::: Records shown :::
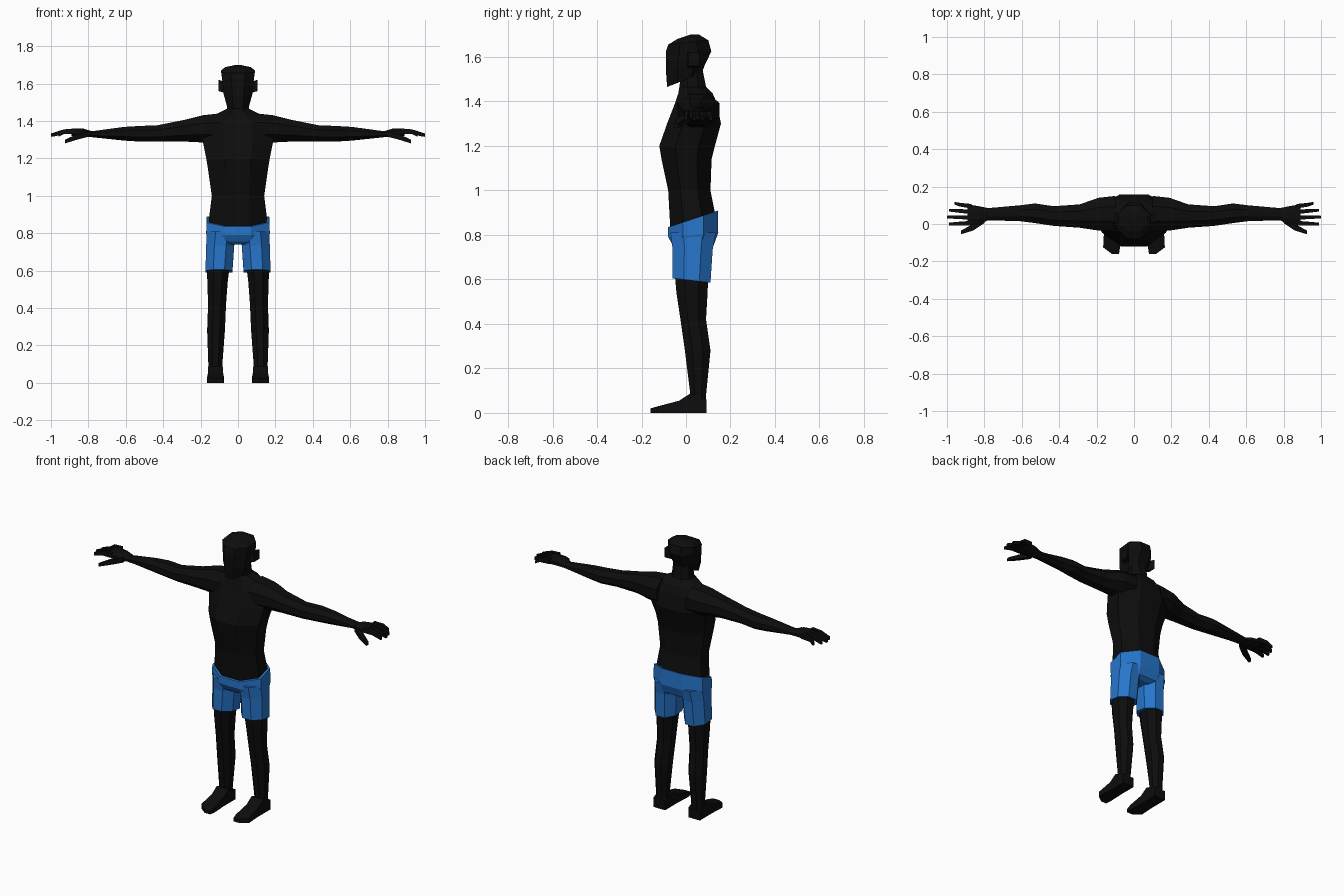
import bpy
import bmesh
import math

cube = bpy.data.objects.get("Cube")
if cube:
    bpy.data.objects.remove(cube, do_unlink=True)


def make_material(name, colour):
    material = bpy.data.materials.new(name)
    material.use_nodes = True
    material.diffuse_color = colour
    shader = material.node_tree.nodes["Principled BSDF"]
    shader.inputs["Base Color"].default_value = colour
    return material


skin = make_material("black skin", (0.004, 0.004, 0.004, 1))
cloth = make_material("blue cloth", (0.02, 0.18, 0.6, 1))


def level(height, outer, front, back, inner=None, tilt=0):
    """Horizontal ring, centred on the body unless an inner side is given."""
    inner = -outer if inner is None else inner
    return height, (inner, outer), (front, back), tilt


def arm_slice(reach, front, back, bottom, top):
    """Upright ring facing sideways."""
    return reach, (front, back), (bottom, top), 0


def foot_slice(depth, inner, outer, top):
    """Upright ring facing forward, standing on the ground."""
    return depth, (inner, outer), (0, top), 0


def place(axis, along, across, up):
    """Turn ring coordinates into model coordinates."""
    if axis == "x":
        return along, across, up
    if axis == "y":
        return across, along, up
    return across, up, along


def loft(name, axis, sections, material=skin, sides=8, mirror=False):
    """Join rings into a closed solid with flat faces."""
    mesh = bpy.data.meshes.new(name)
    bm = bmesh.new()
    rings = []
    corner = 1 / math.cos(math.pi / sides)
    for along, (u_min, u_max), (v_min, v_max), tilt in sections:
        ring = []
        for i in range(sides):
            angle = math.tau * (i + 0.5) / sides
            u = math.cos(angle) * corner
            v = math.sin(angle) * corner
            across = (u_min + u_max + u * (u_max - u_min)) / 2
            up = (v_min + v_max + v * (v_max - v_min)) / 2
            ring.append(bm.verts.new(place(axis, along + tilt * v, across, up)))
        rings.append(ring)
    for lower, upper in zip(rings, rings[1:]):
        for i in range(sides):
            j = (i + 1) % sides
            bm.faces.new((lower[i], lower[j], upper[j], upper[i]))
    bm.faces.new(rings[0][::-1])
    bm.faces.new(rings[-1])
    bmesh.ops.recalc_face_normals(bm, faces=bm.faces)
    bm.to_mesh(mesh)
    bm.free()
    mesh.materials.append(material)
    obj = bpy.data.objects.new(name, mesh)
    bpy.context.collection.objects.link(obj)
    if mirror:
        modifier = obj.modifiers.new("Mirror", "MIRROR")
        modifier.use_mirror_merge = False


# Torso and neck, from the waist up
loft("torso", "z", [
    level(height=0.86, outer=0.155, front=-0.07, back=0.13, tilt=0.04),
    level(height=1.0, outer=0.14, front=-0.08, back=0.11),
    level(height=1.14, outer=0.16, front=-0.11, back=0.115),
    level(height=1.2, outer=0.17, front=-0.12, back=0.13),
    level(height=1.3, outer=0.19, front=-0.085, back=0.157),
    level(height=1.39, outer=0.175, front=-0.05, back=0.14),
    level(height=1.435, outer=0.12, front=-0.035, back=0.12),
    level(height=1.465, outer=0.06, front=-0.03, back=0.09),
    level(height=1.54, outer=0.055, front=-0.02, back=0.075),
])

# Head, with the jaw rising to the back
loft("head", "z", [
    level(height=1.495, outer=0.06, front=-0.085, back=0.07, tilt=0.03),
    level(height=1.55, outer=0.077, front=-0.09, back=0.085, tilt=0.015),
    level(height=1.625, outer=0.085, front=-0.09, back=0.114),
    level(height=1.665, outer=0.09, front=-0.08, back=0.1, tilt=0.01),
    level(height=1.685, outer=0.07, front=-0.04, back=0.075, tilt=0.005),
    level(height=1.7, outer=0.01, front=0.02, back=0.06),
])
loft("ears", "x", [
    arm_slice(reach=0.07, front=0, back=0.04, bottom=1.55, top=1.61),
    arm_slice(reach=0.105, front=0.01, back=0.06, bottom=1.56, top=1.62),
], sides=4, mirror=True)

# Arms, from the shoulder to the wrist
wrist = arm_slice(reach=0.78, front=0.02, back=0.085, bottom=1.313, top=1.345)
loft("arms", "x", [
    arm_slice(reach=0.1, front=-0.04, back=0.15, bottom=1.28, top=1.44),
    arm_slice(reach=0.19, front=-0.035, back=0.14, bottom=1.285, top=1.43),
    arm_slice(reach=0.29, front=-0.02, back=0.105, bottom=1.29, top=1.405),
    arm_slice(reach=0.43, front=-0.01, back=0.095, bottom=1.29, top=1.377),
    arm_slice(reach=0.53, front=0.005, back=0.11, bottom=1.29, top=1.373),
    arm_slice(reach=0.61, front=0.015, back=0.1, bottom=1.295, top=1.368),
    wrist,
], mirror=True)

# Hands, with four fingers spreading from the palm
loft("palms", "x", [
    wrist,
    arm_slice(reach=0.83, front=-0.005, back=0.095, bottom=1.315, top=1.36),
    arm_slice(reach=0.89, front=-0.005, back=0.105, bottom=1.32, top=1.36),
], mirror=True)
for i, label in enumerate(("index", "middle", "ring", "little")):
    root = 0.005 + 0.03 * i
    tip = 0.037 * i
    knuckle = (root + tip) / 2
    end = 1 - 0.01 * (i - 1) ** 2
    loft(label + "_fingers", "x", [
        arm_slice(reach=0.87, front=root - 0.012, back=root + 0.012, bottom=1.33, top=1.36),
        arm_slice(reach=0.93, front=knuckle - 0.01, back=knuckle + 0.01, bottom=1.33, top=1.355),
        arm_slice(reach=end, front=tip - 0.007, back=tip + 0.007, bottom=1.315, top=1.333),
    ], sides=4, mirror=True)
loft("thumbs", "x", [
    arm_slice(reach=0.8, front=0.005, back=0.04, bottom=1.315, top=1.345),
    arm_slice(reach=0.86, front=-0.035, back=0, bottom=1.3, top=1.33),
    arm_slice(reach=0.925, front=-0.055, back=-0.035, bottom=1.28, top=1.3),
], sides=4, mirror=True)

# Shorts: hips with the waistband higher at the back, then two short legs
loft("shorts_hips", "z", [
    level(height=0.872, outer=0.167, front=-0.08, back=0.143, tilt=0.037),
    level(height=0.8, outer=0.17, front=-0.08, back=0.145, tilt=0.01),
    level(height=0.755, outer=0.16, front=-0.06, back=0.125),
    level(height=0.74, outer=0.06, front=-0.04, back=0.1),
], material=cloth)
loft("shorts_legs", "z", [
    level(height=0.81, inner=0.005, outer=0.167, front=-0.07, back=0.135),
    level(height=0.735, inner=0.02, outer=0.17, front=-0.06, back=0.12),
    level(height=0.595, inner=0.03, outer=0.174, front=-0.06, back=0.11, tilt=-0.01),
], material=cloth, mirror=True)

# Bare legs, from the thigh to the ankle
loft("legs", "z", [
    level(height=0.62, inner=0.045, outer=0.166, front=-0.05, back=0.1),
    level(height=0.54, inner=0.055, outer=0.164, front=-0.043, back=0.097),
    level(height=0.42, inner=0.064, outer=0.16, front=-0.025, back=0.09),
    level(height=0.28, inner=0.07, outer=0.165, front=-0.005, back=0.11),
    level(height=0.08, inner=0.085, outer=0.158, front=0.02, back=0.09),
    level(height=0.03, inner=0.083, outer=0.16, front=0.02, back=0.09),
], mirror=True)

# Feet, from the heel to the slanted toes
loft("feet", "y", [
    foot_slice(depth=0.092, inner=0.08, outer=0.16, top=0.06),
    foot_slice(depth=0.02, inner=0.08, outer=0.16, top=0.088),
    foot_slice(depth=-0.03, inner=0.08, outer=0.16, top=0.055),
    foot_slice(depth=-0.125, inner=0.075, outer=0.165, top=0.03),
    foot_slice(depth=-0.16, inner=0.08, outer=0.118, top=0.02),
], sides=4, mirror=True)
:::
::: Records shown :::
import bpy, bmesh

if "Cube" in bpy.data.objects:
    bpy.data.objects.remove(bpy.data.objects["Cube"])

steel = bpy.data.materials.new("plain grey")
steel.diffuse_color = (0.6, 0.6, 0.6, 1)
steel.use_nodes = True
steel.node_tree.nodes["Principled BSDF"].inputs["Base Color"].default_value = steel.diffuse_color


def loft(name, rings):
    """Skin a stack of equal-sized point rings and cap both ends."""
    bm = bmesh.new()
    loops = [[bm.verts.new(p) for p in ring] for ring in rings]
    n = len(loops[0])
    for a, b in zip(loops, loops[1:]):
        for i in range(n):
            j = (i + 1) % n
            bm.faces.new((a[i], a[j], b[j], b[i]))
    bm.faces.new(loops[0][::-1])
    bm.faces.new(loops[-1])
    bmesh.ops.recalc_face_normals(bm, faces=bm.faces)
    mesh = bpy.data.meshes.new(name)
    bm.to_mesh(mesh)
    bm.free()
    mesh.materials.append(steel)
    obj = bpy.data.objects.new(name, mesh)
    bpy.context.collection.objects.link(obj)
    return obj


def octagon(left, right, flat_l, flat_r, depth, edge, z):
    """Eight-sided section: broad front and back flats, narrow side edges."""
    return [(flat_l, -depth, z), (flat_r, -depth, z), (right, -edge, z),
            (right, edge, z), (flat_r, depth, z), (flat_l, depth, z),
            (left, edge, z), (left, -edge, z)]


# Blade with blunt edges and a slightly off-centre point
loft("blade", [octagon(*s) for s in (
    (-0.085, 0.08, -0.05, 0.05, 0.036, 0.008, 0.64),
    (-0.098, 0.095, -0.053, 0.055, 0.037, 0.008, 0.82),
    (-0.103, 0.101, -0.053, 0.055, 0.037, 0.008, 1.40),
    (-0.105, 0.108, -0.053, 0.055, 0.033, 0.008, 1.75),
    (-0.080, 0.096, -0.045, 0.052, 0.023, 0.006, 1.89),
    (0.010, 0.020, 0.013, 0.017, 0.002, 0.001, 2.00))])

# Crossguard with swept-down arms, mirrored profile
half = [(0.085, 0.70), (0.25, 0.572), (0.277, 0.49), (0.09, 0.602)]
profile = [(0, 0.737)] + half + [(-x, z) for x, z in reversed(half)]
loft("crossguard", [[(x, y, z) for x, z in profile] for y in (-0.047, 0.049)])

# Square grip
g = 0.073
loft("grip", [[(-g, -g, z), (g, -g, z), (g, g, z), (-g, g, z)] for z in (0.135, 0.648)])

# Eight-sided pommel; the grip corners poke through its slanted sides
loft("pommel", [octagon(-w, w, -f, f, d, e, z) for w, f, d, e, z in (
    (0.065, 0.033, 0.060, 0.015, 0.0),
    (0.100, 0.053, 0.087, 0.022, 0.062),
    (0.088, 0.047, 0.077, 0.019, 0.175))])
:::
::: Records shown :::
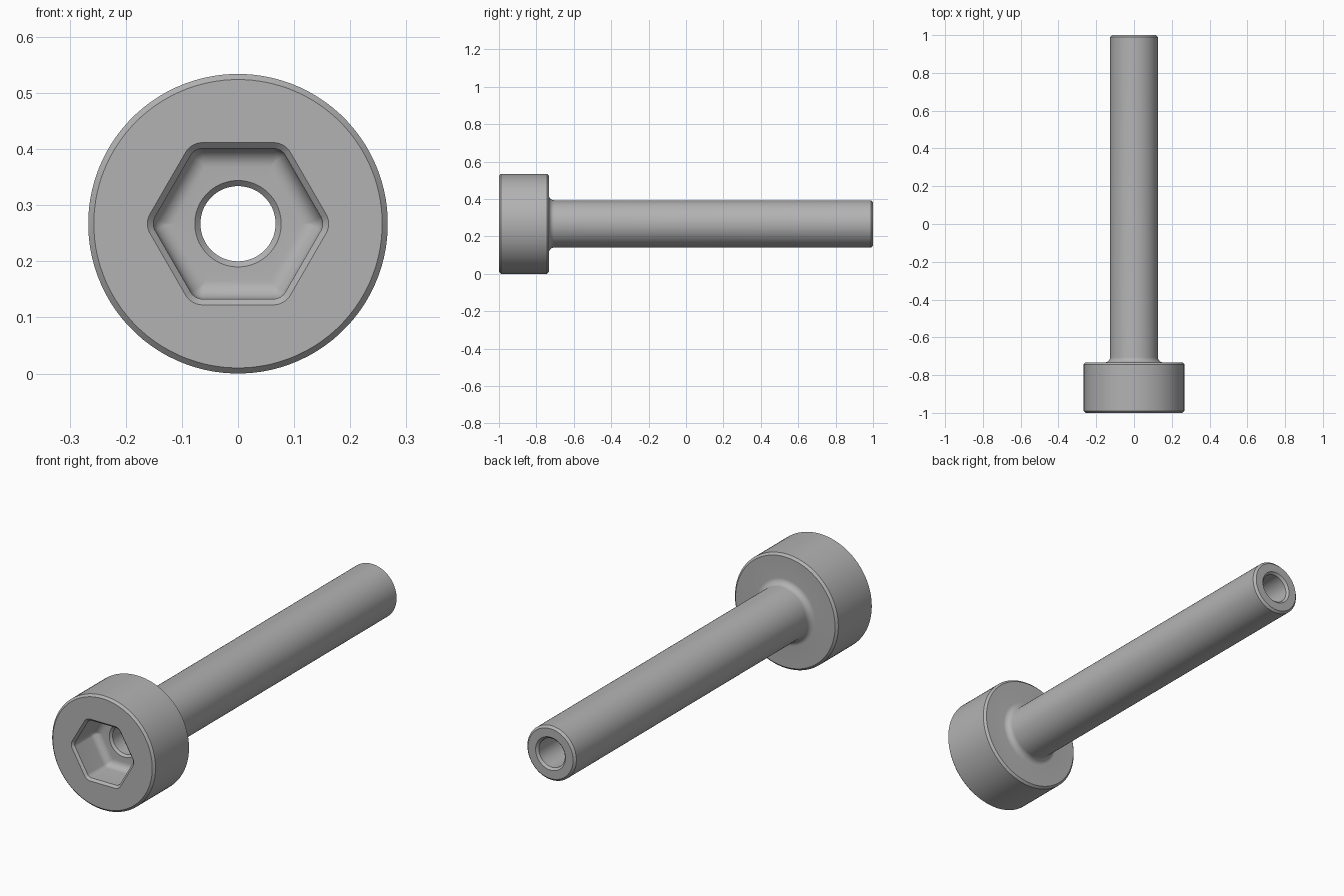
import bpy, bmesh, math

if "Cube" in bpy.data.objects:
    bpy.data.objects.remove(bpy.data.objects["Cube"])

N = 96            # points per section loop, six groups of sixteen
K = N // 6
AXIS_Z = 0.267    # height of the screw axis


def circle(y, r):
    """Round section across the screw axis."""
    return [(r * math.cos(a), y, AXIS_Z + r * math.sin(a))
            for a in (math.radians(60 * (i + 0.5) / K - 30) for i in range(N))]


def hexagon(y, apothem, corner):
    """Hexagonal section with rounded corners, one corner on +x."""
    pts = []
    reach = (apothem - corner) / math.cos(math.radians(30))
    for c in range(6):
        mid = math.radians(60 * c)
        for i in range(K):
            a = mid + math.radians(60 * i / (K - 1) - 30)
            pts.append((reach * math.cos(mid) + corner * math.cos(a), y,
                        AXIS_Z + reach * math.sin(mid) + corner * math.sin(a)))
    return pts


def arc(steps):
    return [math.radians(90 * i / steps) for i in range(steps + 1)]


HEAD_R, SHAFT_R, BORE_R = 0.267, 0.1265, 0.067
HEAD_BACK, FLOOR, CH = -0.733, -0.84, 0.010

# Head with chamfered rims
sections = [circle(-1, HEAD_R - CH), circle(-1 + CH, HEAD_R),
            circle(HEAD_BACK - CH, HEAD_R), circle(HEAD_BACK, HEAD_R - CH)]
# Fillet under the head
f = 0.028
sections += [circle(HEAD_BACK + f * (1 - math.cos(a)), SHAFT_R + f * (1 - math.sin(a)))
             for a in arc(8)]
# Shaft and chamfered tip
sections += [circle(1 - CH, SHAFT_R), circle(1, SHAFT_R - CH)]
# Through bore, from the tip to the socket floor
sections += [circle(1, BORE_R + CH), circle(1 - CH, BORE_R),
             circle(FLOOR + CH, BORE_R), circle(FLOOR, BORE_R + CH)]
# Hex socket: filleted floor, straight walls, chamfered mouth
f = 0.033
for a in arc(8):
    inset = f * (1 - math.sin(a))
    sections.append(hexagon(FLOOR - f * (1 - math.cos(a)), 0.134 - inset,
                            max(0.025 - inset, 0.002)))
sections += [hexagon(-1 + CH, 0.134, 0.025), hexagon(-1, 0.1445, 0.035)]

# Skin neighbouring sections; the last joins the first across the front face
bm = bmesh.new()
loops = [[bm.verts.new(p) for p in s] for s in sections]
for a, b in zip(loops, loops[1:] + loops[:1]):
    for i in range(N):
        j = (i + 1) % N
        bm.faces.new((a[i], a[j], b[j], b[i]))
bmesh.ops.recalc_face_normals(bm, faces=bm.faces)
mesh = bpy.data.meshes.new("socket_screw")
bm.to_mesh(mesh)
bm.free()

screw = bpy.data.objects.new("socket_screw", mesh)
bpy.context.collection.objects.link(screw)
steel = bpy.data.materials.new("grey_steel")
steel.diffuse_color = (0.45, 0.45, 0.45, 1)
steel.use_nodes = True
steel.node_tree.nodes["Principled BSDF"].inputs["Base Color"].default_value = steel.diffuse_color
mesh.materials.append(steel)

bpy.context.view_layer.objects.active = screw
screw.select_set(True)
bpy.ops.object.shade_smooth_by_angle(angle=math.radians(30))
:::
Would you print exactly, and only, the lines of the data above from the line with "import bmesh" through the line with "rings into a", inclusive?

Task response
import bmesh
import math

cube = bpy.data.objects.get("Cube")
if cube:
    bpy.data.objects.remove(cube, do_unlink=True)


def make_material(name, colour):
    material = bpy.data.materials.new(name)
    material.use_nodes = True
    material.diffuse_color = colour
    shader = material.node_tree.nodes["Principled BSDF"]
    shader.inputs["Base Color"].default_value = colour
    return material


skin = make_material("black skin", (0.004, 0.004, 0.004, 1))
cloth = make_material("blue cloth", (0.02, 0.18, 0.6, 1))


def level(height, outer, front, back, inner=None, tilt=0):
    """Horizontal ring, centred on the body unless an inner side is given."""
    inner = -outer if inner is None else inner
    return height, (inner, outer), (front, back), tilt


def arm_slice(reach, front, back, bottom, top):
    """Upright ring facing sideways."""
    return reach, (front, back), (bottom, top), 0


def foot_slice(depth, inner, outer, top):
    """Upright ring facing forward, standing on the ground."""
    return depth, (inner, outer), (0, top), 0


def place(axis, along, across, up):
    """Turn ring coordinates into model coordinates."""
    if axis == "x":
        return along, across, up
    if axis == "y":
        return across, along, up
    return across, up, along


def loft(name, axis, sections, material=skin, sides=8, mirror=False):
    """Join rings into a closed solid with flat faces."""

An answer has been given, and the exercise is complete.